Doña Justina: “If we want to go on gaining from quinoa production in our village, we will need new communitarian norms and rules about good agricultural practices. We should also oblige producers who come from outside to invest part of their money in facilities in our village, not only in the towns. Now that we realized this, we will be able to better reap the benefits of a new price surge. In the long run a more cautious approach may lead to more profits.” In fact, there are already a few villages, for example the community of Cotaña, with such new communitarian rules that may lead by example.

Others in the village are more pessimistic: last year they already suffered harvest losses due to drought. This year none of their fields will yield due to severe drought and sand storms. Various families or family members have migrated temporarily to the cities or to Argentine in search of paid labour. Nonetheless, if export prices stay around 2 US dollars, they will come back next year to sow again in hope for early rains.

In this article, the characters of Ana and Doña Naty are real, while Hector, Justina and Pablo are construed out of several informal interviews.

[1] Aymara is the second largest indigenous population in Bolivia.

[2] It is hard to give reliable data on domestic consumption: production figures and official export data are available, but there is also illegal or informal border trade with Peru. Around 20-40 % of total production left Bolivia in this way up until mid-2015. Afterwards the situation might have reversed, with Peruvian quinoa entering the Bolivian market to compensate for bad harvests.

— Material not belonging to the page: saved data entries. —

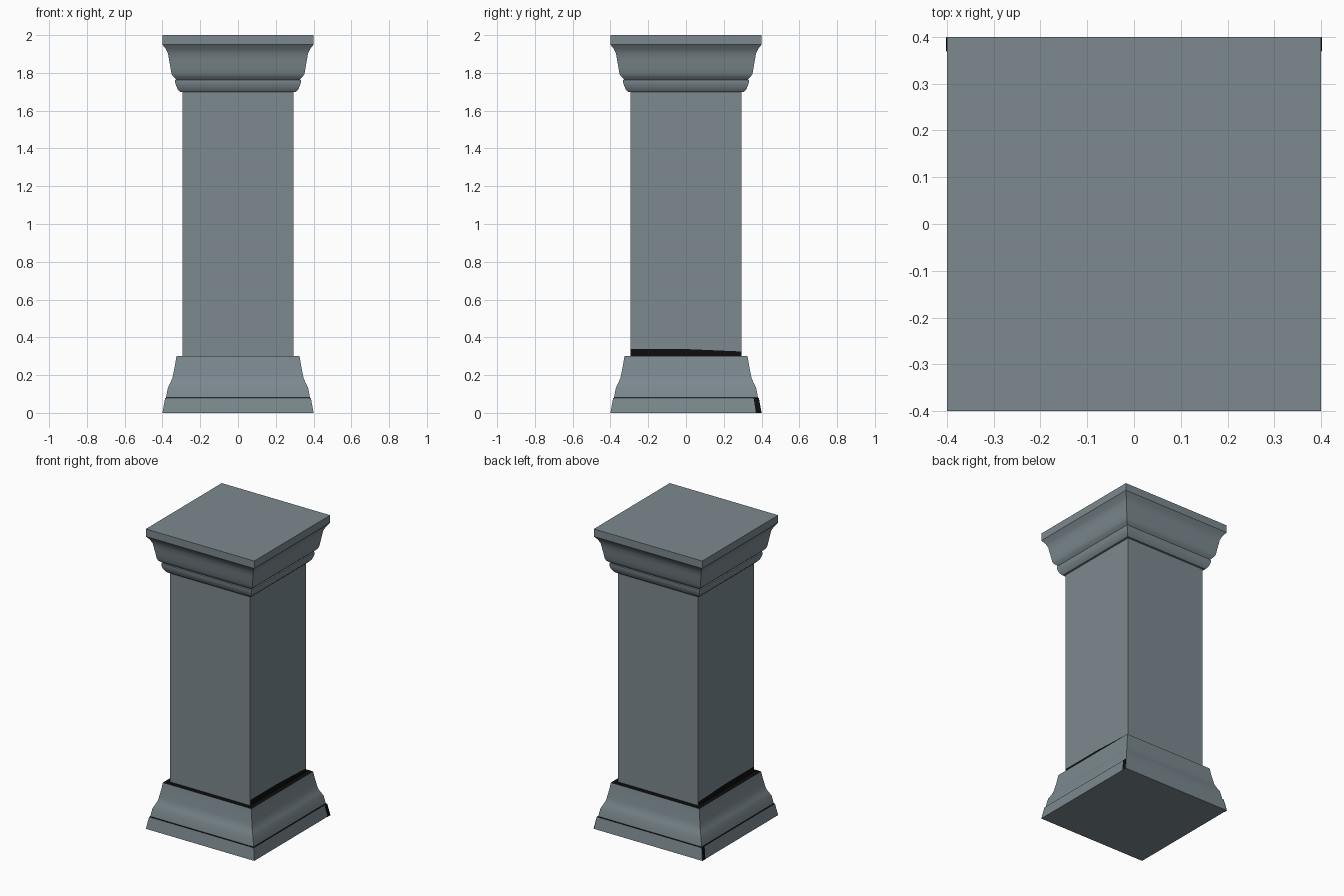
import bpy, bmesh

cube = bpy.data.objects.get("Cube")
if cube:
    bpy.data.objects.remove(cube, do_unlink=True)


def make_material(name, rgb):
    mat = bpy.data.materials.new(name)
    mat.use_nodes = True
    color = (*rgb, 1.0)
    mat.diffuse_color = color
    mat.node_tree.nodes["Principled BSDF"].inputs["Base Color"].default_value = color
    return mat


stone = make_material("grey stone", (0.20, 0.25, 0.275))
grime = make_material("black grime", (0.004, 0.004, 0.004))
CORNERS = ((-1, -1), (1, -1), (1, 1), (-1, 1))


def finish(name, bm, smooth=True):
    bmesh.ops.recalc_face_normals(bm, faces=bm.faces)
    mesh = bpy.data.meshes.new(name)
    bm.to_mesh(mesh)
    bm.free()
    mesh.materials.append(stone)
    mesh.materials.append(grime)
    obj = bpy.data.objects.new(name, mesh)
    bpy.context.collection.objects.link(obj)
    if smooth:
        bpy.ops.object.select_all(action="DESELECT")
        obj.select_set(True)
        bpy.context.view_layer.objects.active = obj
        bpy.ops.object.shade_smooth_by_angle(angle=0.5)
    return obj


def square_moulding(name, profile, dark_ledges=()):
    """Stack square rings given as (half width, height); darken chosen bands."""
    bm = bmesh.new()
    rings = [[bm.verts.new((sx * w, sy * w, z)) for sx, sy in CORNERS]
             for w, z in profile]
    for band, (low, high) in enumerate(zip(rings, rings[1:])):
        for i in range(4):
            j = (i + 1) % 4
            face = bm.faces.new((low[i], low[j], high[j], high[i]))
            face.material_index = int(band in dark_ledges)
    bm.faces.new(rings[0])
    bm.faces.new(rings[-1])
    return finish(name, bm)


# Flared plinth with a thin dark crease and a dark ledge around the shaft
base = [(0.40, 0), (0.386, 0.078), (0.381, 0.081), (0.371, 0.135),
        (0.358, 0.16), (0.347, 0.185), (0.342, 0.21), (0.334, 0.25),
        (0.326, 0.30), (0.295, 0.301)]
square_moulding("base", base, dark_ledges=(1, len(base) - 2))

# Plain square shaft
square_moulding("shaft", [(0.295, 0.295), (0.295, 1.71)])

# Capital: rounded bead, recess, cove and top slab
square_moulding("capital", [
    (0.295, 1.70), (0.308, 1.70), (0.319, 1.713), (0.327, 1.73),
    (0.333, 1.75), (0.333, 1.762), (0.327, 1.765), (0.345, 1.782),
    (0.352, 1.795), (0.358, 1.83), (0.365, 1.87), (0.370, 1.90),
    (0.381, 1.925), (0.40, 1.95), (0.40, 2.0)])


# Dark stains: thin plates lying on the side faces
def stain(name, side, outline):
    bm = bmesh.new()
    bm.faces.new([bm.verts.new((side * x, y, z)) for x, y, z in outline])
    obj = finish(name, bm, smooth=False)
    for poly in obj.data.polygons:
        poly.material_index = 1


for side, label in ((1, "left"), (-1, "right")):
    stain(label + "_shaft_stain", side, [
        (0.297, -0.295, 0.30), (0.297, 0.295, 0.30), (0.297, 0.295, 0.325),
        (0.297, 0, 0.338), (0.297, -0.295, 0.338)])
    stain(label + "_base_stain", side, [
        (0.402, 0.37, 0), (0.402, 0.40, 0), (0.388, 0.386, 0.078),
        (0.388, 0.358, 0.078)])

Sources: IICA, Ministerio de Desarollo Rural y Tierras

* Ms Jenneke van Vliet hold a Master Degree from Wageningen UR and works as a consultant on sustainable agriculture for CLM in the Netherlands. During a sabbatical year in Bolivia, she contributed to the work of PROINPA towards biological pest control in quinoa. She wrote this article in collaboration with Freek-Jan Koekoek from Mercadero.